• [What the exercise asks]: In the records that follow, find the line with "const green = material('lime"; from there, retype every line exactly through the line with "const g = new THREE.BoxGeometry(Math.abs(x1", which also belongs to the answer.
━━ Provided records
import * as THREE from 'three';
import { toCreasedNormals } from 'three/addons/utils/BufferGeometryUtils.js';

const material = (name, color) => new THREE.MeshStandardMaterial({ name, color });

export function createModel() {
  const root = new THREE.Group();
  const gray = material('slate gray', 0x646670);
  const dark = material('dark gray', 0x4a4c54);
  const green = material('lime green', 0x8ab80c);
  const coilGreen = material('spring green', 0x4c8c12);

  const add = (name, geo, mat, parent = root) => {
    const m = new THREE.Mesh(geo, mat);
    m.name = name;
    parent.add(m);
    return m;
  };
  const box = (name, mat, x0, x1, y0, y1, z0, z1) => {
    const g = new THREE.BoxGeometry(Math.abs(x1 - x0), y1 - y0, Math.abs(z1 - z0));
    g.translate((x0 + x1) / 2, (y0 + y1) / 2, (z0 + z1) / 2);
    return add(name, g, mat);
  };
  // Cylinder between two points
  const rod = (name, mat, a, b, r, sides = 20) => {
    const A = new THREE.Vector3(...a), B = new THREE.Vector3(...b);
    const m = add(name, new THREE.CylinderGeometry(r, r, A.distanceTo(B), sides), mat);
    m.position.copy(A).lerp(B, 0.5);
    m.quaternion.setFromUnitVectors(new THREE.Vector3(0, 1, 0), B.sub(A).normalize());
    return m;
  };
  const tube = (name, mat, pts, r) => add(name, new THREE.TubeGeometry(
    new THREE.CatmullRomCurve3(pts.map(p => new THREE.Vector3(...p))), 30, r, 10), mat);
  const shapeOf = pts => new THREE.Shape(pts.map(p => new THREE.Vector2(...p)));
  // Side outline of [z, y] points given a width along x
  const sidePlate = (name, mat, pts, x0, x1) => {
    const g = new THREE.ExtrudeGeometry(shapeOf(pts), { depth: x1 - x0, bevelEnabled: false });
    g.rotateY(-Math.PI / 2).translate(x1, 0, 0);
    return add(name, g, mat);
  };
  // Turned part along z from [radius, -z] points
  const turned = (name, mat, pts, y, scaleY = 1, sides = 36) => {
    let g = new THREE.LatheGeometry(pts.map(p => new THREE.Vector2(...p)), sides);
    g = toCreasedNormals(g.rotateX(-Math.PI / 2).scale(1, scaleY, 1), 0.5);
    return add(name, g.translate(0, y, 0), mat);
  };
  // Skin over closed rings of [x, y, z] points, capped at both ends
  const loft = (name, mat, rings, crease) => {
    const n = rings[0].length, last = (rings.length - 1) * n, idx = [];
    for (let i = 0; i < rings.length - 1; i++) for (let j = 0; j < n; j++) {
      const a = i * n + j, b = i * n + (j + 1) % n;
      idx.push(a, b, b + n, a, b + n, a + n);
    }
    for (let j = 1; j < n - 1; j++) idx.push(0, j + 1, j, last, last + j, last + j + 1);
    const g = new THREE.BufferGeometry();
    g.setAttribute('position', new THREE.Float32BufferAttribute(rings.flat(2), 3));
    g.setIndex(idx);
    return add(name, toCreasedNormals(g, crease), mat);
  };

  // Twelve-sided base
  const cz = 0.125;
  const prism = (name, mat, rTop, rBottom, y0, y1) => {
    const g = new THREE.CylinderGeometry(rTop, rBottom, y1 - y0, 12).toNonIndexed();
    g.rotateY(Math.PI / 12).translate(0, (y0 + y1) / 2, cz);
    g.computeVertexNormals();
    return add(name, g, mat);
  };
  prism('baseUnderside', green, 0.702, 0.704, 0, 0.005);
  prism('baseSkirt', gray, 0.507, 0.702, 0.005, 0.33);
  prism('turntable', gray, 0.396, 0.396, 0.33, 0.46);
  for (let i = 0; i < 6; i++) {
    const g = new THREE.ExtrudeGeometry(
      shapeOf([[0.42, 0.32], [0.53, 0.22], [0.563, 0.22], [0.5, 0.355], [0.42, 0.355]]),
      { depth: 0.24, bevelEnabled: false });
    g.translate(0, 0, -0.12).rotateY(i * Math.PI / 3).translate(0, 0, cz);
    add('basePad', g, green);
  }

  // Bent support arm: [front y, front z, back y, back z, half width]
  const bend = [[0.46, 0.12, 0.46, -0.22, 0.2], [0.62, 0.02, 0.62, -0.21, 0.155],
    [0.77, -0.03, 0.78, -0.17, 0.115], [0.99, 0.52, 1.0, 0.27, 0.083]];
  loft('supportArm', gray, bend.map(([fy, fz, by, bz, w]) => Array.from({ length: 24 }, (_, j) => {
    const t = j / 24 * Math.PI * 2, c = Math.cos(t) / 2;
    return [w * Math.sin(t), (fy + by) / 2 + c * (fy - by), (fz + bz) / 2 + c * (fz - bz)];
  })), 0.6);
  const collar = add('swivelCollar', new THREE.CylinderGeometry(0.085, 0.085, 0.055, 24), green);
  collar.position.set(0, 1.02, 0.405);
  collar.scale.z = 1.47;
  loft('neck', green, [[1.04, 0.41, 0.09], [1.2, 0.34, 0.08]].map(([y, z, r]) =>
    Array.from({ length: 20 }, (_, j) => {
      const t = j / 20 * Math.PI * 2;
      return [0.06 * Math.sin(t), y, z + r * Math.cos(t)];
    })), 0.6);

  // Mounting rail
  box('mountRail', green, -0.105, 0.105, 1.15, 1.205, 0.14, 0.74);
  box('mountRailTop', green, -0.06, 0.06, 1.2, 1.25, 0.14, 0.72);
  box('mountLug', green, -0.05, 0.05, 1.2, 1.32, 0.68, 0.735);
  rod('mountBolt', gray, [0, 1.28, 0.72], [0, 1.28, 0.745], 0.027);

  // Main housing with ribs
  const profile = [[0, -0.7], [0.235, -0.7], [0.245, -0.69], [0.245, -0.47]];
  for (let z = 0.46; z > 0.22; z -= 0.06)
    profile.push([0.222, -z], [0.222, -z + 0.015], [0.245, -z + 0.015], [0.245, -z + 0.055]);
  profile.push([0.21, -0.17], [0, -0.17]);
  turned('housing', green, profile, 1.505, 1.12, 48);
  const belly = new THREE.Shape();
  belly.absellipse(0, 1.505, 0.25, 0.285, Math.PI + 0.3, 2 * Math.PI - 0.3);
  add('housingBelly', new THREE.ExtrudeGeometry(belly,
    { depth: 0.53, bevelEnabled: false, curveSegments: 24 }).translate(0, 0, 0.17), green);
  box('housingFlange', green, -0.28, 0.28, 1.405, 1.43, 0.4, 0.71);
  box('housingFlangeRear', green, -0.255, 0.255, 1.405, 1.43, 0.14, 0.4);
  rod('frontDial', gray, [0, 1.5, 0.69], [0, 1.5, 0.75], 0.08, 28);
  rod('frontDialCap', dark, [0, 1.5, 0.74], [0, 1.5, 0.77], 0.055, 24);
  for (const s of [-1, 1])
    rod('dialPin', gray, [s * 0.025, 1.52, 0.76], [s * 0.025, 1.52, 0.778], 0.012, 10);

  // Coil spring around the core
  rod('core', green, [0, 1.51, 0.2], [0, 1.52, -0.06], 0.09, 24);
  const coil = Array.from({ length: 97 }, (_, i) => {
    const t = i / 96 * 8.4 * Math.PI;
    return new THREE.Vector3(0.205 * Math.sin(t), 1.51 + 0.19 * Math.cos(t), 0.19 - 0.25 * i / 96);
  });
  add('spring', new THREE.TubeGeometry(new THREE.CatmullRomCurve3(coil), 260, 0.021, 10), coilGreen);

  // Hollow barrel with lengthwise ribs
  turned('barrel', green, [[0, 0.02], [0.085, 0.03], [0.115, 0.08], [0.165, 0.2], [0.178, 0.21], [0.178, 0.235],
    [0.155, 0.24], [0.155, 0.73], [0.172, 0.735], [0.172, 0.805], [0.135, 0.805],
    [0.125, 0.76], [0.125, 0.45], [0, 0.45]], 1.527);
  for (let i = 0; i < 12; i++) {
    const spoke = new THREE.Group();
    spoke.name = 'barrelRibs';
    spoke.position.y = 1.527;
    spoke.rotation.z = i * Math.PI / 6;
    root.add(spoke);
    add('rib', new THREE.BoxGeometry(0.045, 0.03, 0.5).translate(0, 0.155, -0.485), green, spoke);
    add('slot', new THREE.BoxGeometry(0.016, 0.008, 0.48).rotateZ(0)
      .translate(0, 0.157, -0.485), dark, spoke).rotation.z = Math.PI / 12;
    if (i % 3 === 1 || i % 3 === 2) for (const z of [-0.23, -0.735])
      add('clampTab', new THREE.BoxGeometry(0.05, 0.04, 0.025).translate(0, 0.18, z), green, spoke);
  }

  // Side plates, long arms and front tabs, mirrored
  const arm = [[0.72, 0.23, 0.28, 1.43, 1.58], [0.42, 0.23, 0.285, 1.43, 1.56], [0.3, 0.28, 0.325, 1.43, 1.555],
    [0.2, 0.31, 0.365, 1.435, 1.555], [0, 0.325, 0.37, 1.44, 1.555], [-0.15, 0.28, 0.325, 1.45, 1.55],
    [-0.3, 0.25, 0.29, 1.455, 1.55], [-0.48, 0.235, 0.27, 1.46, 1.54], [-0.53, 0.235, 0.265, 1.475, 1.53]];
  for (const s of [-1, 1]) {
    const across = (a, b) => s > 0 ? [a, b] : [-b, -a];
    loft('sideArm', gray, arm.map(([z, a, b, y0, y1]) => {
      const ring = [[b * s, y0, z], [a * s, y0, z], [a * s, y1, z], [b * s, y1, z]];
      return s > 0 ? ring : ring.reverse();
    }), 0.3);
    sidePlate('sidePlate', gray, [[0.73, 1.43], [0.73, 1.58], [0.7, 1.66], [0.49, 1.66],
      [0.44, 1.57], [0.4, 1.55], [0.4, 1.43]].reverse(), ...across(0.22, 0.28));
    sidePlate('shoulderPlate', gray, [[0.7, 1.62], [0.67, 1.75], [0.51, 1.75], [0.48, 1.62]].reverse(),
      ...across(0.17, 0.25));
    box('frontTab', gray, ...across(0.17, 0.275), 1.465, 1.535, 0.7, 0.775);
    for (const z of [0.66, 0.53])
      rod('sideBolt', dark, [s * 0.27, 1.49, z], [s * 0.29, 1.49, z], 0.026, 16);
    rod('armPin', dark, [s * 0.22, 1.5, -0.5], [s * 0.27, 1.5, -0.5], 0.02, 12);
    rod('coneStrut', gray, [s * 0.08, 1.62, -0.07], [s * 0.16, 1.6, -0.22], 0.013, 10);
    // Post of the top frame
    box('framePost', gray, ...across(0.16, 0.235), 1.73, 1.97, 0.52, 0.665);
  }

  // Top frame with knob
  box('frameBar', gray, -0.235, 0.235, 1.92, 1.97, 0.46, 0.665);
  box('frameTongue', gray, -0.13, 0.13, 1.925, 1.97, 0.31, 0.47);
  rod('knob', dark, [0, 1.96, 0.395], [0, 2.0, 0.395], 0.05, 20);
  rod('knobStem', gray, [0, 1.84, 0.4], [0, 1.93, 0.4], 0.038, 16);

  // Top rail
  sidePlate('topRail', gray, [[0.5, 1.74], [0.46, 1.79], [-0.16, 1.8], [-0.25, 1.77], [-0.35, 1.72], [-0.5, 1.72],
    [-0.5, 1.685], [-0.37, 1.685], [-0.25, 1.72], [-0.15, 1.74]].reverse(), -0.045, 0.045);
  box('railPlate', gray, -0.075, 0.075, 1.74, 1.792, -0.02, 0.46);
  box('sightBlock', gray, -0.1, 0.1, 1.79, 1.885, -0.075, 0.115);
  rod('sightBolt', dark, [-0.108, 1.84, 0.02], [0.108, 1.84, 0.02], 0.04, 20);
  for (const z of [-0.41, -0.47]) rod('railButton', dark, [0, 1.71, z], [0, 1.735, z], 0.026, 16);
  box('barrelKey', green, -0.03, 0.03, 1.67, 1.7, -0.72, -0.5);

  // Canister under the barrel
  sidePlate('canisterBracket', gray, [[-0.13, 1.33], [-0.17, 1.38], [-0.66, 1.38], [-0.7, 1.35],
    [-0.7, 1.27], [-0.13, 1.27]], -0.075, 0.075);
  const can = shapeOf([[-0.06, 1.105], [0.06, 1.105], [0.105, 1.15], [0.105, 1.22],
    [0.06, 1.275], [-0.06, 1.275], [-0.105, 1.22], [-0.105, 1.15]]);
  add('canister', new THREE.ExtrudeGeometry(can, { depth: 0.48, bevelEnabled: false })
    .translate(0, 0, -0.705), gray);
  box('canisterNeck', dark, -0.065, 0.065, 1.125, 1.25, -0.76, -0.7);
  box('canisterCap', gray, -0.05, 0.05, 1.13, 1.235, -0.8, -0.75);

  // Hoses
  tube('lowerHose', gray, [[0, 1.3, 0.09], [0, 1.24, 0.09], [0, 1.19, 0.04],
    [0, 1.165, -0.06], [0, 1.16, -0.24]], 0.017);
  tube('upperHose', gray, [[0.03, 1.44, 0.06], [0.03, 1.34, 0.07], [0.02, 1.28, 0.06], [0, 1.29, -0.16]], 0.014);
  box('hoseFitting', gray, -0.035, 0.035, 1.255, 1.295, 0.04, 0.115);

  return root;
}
━━━━
• [Exercise output]:
  const green = material('lime green', 0x8ab80c);
  const coilGreen = material('spring green', 0x4c8c12);

  const add = (name, geo, mat, parent = root) => {
    const m = new THREE.Mesh(geo, mat);
    m.name = name;
    parent.add(m);
    return m;
  };
  const box = (name, mat, x0, x1, y0, y1, z0, z1) => {
    const g = new THREE.BoxGeometry(Math.abs(x1 - x0), y1 - y0, Math.abs(z1 - z0));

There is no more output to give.